The main trust fund behind Medicare, the U.S. health-care program for the elderly and disabled, will be exhausted in 2026, three years earlier than was projected a year ago, the government said Tuesday.
Medicare's Board of Trustees blamed the earlier depletion forecast on lower payroll taxes in 2017 as a result of lower wages, less revenue from taxing Social Security benefits and higher-than-expected spending last year.
"As in past years, the Trustees have determined that the fund is not adequately financed over the next 10 years," the report said.
Each year, the trustees project the long-term finances of Medicare, which covers about 58 million Americans. Medicare spent $710 billion in 2017, according to the report, making it the single biggest purchaser of health services in the U.S. The trustees include Treasury Secretary Steven Mnuchin and Health and Human Services Secretary Alex Azar.
Medicare's trust fund pays for hospital visits, nursing care and related services under what's known as Part A of the program, which was created in 1965. Medicare Part B, which covers outpatient visits, and Part D, which pays for most prescription drugs, are paid for in part by general revenue and by individuals' premiums.
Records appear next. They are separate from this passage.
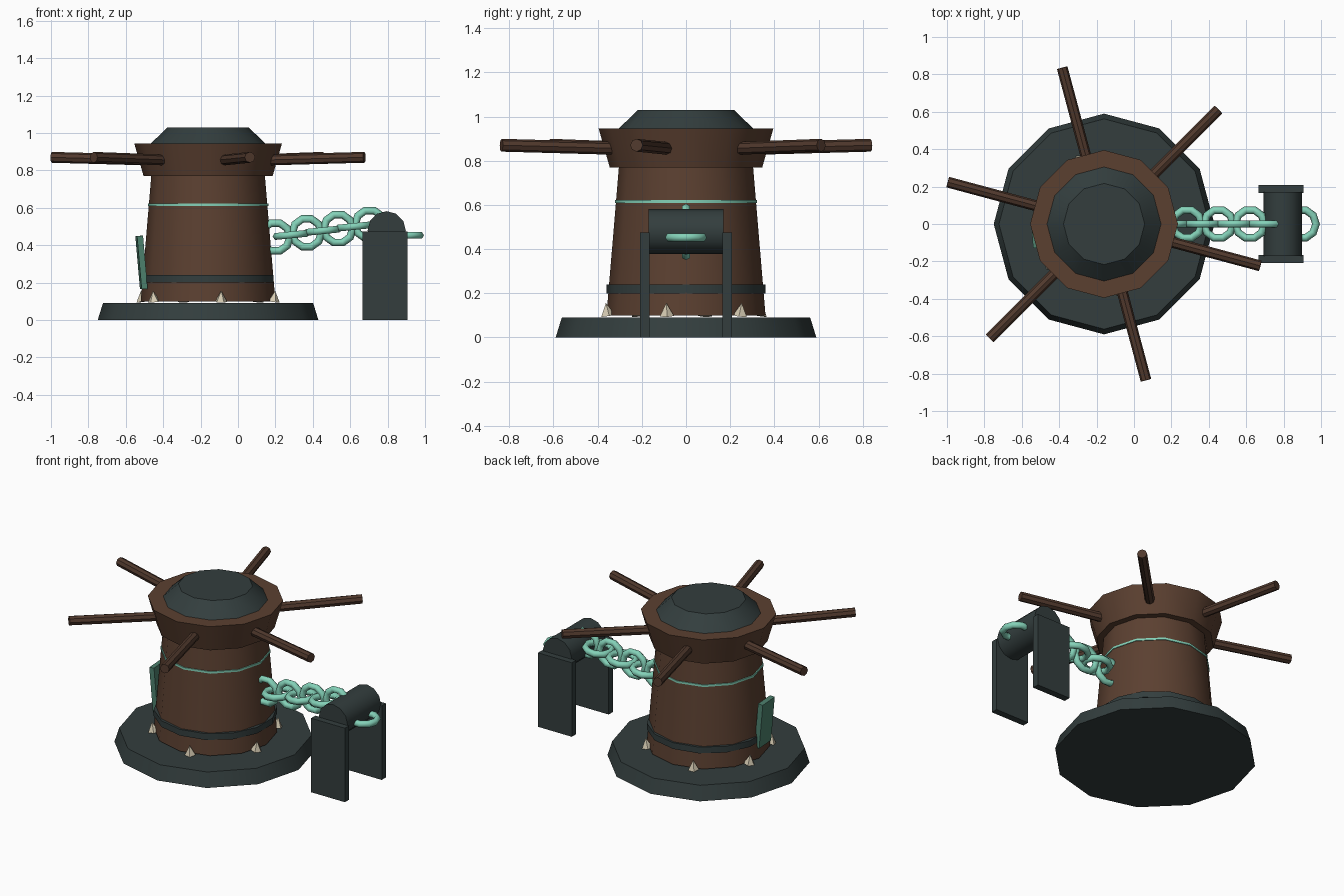
import bpy, math
from mathutils import Vector

cube = bpy.data.objects.get("Cube")
if cube:
    bpy.data.objects.remove(cube)

AXIS = -0.16  # x of the capstan's upright axis


def material(name, rgb):
    m = bpy.data.materials.new(name)
    m.use_nodes = True
    m.diffuse_color = (*rgb, 1)
    m.node_tree.nodes["Principled BSDF"].inputs["Base Color"].default_value = (*rgb, 1)
    return m


wood = material("brown wood", (0.105, 0.051, 0.030))
bar_wood = material("dark bar wood", (0.082, 0.041, 0.026))
iron = material("dark iron", (0.033, 0.048, 0.048))
teal = material("pale teal", (0.23, 0.64, 0.48))
green = material("dull green", (0.075, 0.22, 0.155))
bone = material("bone", (0.66, 0.59, 0.44))


def finish(name, mat, smooth=True):
    o = bpy.context.object
    o.name = name
    o.data.materials.clear()
    o.data.materials.append(mat)
    if smooth:
        bpy.ops.object.shade_smooth_by_angle(angle=math.radians(35))
    return o


def frustum(name, mat, r1, r2, z1, z2, sides=12):
    """Upright tapered prism on the capstan axis, a corner facing the back."""
    bpy.ops.mesh.primitive_cone_add(vertices=sides, radius1=r1, radius2=r2,
                                    depth=z2 - z1, location=(AXIS, 0, (z1 + z2) / 2))
    return finish(name, mat)


def rod(name, mat, a, b, radius, sides):
    a, b = Vector(a), Vector(b)
    d = b - a
    bpy.ops.mesh.primitive_cylinder_add(vertices=sides, radius=radius, depth=d.length,
                                        location=(a + b) / 2,
                                        rotation=d.to_track_quat('Z', 'Y').to_euler())
    return finish(name, mat)


def box(name, mat, centre, size, rotation=(0, 0, 0)):
    bpy.ops.mesh.primitive_cube_add(size=1, location=centre, rotation=rotation)
    o = finish(name, mat, False)
    o.scale = size
    return o


# Capstan body, from the ground up
frustum("base_plate", iron, 0.59, 0.562, 0, 0.09)
frustum("barrel", wood, 0.36, 0.303, 0.1, 0.78)
frustum("iron_band", iron, 0.36, 0.36, 0.2, 0.24, 14)
frustum("teal_band", teal, 0.322, 0.322, 0.609, 0.622)
frustum("head", wood, 0.345, 0.395, 0.77, 0.945)
frustum("cap", iron, 0.305, 0.217, 0.945, 1.03)

# Six push bars
for i in range(6):
    a = math.radians(45 + 60 * i)
    c, s = math.cos(a), math.sin(a)
    rod(f"push_bar_{i + 1}", bar_wood, (AXIS + 0.3 * c, 0.3 * s, 0.855),
        (AXIS + 0.865 * c, 0.865 * s, 0.87), 0.029, 8)

# Small spikes around the foot of the barrel
for i, deg in enumerate((-79, -14, 43, 111, 166, 217)):
    a = math.radians(deg)
    bpy.ops.mesh.primitive_cone_add(
        vertices=5, radius1=0.034, radius2=0, depth=0.06,
        location=(AXIS + 0.365 * math.cos(a), 0.365 * math.sin(a), 0.127),
        rotation=(0, 0.15, a))
    finish(f"spike_{i + 1}", bone, False)

# Leaning plaque on the side of the barrel
box("leaning_plaque", green, (-0.516, -0.06, 0.308), (0.032, 0.135, 0.285),
    (0, math.radians(-5), math.radians(4)))

# Chain roller and its two cheeks
rod("roller", iron, (0.795, -0.17, 0.48), (0.795, 0.17, 0.48), 0.102, 12)
for side, y in (("front", -0.187), ("back", 0.187)):
    box(f"{side}_cheek", iron, (0.785, y, 0.237), (0.24, 0.043, 0.475))


# Chain links: upright and flat in turn
def link(name, x, z, upright, tilt=0):
    bpy.ops.mesh.primitive_torus_add(
        major_segments=10, minor_segments=6, major_radius=0.078, minor_radius=0.021,
        location=(x, 0, z), rotation=(math.pi / 2 if upright else 0, tilt, 0))
    o = finish(name, teal, False)
    bpy.ops.object.shade_smooth()
    return o


for i in range(7):
    link(f"chain_link_{i + 1}", 0.2 + 0.084 * i, 0.444 + 0.0112 * i, i % 2 == 0,
         0 if i % 2 == 0 else -0.1)
link("end_link", 0.895, 0.453, False)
That means those programs don't face a risk of funds running out.
The trustees expect Medicare spending "will increase in future years at a faster pace than either aggregate workers' earnings or the economy overall."
Medicare spending as a percentage of gross domestic product totaled 3.7% in 2017, and the trustees project it will increase to at least 6.2% by 2092.